Given data:
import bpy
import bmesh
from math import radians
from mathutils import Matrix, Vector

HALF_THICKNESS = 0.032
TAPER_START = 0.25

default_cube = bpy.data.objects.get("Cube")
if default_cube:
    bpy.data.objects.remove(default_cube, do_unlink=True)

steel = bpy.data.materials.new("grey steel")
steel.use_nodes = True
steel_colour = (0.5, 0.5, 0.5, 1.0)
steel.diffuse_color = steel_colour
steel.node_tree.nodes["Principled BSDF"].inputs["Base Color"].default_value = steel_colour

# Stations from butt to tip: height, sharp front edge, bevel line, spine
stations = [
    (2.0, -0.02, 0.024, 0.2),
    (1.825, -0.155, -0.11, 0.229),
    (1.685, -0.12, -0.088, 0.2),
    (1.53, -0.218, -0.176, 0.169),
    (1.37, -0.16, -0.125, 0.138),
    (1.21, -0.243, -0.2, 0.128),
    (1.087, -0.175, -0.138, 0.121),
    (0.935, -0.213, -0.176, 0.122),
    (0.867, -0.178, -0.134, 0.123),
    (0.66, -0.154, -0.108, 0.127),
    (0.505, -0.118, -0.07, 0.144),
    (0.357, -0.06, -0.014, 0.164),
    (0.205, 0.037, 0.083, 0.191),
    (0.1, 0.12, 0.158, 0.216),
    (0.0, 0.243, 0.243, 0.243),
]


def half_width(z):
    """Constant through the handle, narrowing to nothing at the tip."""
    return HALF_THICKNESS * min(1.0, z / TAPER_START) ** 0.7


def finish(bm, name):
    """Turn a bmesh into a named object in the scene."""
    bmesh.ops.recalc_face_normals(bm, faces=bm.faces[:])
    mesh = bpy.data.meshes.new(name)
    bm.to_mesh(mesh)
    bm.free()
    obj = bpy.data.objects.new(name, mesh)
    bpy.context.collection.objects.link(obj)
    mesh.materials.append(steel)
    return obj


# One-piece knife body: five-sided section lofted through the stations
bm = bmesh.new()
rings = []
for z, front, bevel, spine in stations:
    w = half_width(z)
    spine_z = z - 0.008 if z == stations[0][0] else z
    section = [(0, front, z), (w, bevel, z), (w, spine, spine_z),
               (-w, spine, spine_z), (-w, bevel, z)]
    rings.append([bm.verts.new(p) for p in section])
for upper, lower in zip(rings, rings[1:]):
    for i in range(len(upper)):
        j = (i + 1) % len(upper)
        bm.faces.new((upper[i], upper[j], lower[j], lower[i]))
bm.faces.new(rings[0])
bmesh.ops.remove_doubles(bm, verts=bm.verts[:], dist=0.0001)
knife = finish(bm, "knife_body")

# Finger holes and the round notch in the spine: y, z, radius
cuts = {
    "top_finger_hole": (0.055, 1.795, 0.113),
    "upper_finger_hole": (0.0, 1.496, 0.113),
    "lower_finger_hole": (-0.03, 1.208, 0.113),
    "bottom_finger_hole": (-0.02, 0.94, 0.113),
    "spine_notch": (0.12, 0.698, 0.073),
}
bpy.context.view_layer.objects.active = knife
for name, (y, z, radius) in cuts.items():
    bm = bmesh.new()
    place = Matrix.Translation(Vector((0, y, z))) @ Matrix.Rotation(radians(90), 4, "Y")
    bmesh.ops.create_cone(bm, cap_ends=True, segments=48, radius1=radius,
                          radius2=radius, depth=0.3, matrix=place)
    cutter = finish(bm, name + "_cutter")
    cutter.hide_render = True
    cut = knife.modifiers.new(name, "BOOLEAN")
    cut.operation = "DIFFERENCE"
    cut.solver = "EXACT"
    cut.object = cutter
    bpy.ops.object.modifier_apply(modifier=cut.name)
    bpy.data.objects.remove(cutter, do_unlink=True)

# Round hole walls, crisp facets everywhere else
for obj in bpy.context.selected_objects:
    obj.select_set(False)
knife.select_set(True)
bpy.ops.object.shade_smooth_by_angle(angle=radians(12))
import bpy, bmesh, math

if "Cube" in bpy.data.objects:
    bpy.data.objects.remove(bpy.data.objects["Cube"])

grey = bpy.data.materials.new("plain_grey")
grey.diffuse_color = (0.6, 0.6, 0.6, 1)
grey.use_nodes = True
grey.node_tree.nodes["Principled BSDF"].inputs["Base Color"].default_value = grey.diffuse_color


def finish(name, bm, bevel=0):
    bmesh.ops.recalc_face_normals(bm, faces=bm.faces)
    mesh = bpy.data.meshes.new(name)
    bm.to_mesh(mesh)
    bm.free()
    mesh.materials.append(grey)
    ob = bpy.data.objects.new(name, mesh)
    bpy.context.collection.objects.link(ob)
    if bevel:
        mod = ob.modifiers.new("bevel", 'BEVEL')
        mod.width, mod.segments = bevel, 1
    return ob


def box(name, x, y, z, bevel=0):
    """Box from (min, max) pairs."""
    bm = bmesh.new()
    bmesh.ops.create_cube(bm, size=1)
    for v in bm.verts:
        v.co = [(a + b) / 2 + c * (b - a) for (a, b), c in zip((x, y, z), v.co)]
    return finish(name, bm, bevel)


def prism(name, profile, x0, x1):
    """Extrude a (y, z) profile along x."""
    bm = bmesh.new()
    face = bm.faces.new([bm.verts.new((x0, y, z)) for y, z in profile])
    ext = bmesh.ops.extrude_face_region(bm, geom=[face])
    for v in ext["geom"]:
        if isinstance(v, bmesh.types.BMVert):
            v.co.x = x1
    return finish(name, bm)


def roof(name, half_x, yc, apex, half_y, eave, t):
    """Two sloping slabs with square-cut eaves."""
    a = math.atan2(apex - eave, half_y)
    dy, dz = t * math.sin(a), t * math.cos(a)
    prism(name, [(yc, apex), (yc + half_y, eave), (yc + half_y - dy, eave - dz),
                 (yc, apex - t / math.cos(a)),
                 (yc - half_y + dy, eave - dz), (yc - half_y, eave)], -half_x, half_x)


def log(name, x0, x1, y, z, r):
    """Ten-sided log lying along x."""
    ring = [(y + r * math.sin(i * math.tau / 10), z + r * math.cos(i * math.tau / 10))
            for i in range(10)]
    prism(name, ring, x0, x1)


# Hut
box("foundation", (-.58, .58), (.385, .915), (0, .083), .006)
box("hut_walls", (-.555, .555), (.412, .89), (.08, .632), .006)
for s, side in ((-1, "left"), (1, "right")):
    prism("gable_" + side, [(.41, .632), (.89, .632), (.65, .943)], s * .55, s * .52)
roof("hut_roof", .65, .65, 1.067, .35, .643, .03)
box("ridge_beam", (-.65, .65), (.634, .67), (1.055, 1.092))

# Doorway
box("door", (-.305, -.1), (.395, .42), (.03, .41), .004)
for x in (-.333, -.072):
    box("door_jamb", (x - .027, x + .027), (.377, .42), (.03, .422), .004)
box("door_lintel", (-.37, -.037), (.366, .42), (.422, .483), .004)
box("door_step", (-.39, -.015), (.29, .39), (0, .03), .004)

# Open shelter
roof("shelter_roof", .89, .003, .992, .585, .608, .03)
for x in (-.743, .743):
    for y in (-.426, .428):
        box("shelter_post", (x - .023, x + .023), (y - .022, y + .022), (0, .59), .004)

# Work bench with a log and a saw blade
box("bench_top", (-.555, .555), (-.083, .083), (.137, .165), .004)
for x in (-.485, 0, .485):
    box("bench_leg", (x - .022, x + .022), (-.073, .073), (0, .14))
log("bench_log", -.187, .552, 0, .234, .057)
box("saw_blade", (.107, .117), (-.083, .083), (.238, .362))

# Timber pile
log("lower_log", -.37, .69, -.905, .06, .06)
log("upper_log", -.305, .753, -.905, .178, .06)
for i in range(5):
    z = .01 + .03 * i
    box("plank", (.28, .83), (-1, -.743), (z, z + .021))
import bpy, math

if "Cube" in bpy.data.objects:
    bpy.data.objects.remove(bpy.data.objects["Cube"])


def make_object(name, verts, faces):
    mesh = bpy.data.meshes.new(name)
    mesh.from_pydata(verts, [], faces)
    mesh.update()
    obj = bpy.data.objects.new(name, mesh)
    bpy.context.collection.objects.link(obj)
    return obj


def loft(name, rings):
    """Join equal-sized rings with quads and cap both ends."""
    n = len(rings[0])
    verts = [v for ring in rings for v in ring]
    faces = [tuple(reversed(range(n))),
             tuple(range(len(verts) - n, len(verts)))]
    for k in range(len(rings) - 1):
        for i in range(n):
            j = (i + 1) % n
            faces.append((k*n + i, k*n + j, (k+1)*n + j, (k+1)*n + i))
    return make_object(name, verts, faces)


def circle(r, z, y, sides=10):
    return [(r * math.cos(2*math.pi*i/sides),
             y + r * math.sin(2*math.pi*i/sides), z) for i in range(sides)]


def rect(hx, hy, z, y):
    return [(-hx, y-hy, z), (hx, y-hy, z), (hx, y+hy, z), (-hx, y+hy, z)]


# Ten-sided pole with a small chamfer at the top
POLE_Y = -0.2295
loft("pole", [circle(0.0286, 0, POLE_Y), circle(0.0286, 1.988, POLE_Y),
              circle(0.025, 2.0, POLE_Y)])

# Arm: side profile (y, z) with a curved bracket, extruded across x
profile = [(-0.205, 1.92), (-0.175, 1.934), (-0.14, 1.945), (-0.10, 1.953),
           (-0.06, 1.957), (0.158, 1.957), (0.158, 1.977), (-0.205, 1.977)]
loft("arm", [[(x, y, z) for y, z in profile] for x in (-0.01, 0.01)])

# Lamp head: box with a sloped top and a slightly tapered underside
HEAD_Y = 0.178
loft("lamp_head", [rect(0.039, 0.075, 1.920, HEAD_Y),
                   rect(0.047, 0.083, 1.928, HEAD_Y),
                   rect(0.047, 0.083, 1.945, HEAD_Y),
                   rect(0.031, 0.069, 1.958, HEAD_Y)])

Exercise description: Return, exactly, the lines from the first line of the records above to the line containing "bm.faces.new((upper[i], upper[j], lower[j], lower[i]))", both included.

Result:
import bpy
import bmesh
from math import radians
from mathutils import Matrix, Vector

HALF_THICKNESS = 0.032
TAPER_START = 0.25

default_cube = bpy.data.objects.get("Cube")
if default_cube:
    bpy.data.objects.remove(default_cube, do_unlink=True)

steel = bpy.data.materials.new("grey steel")
steel.use_nodes = True
steel_colour = (0.5, 0.5, 0.5, 1.0)
steel.diffuse_color = steel_colour
steel.node_tree.nodes["Principled BSDF"].inputs["Base Color"].default_value = steel_colour

# Stations from butt to tip: height, sharp front edge, bevel line, spine
stations = [
    (2.0, -0.02, 0.024, 0.2),
    (1.825, -0.155, -0.11, 0.229),
    (1.685, -0.12, -0.088, 0.2),
    (1.53, -0.218, -0.176, 0.169),
    (1.37, -0.16, -0.125, 0.138),
    (1.21, -0.243, -0.2, 0.128),
    (1.087, -0.175, -0.138, 0.121),
    (0.935, -0.213, -0.176, 0.122),
    (0.867, -0.178, -0.134, 0.123),
    (0.66, -0.154, -0.108, 0.127),
    (0.505, -0.118, -0.07, 0.144),
    (0.357, -0.06, -0.014, 0.164),
    (0.205, 0.037, 0.083, 0.191),
    (0.1, 0.12, 0.158, 0.216),
    (0.0, 0.243, 0.243, 0.243),
]


def half_width(z):
    """Constant through the handle, narrowing to nothing at the tip."""
    return HALF_THICKNESS * min(1.0, z / TAPER_START) ** 0.7


def finish(bm, name):
    """Turn a bmesh into a named object in the scene."""
    bmesh.ops.recalc_face_normals(bm, faces=bm.faces[:])
    mesh = bpy.data.meshes.new(name)
    bm.to_mesh(mesh)
    bm.free()
    obj = bpy.data.objects.new(name, mesh)
    bpy.context.collection.objects.link(obj)
    mesh.materials.append(steel)
    return obj


# One-piece knife body: five-sided section lofted through the stations
bm = bmesh.new()
rings = []
for z, front, bevel, spine in stations:
    w = half_width(z)
    spine_z = z - 0.008 if z == stations[0][0] else z
    section = [(0, front, z), (w, bevel, z), (w, spine, spine_z),
               (-w, spine, spine_z), (-w, bevel, z)]
    rings.append([bm.verts.new(p) for p in section])
for upper, lower in zip(rings, rings[1:]):
    for i in range(len(upper)):
        j = (i + 1) % len(upper)
        bm.faces.new((upper[i], upper[j], lower[j], lower[i]))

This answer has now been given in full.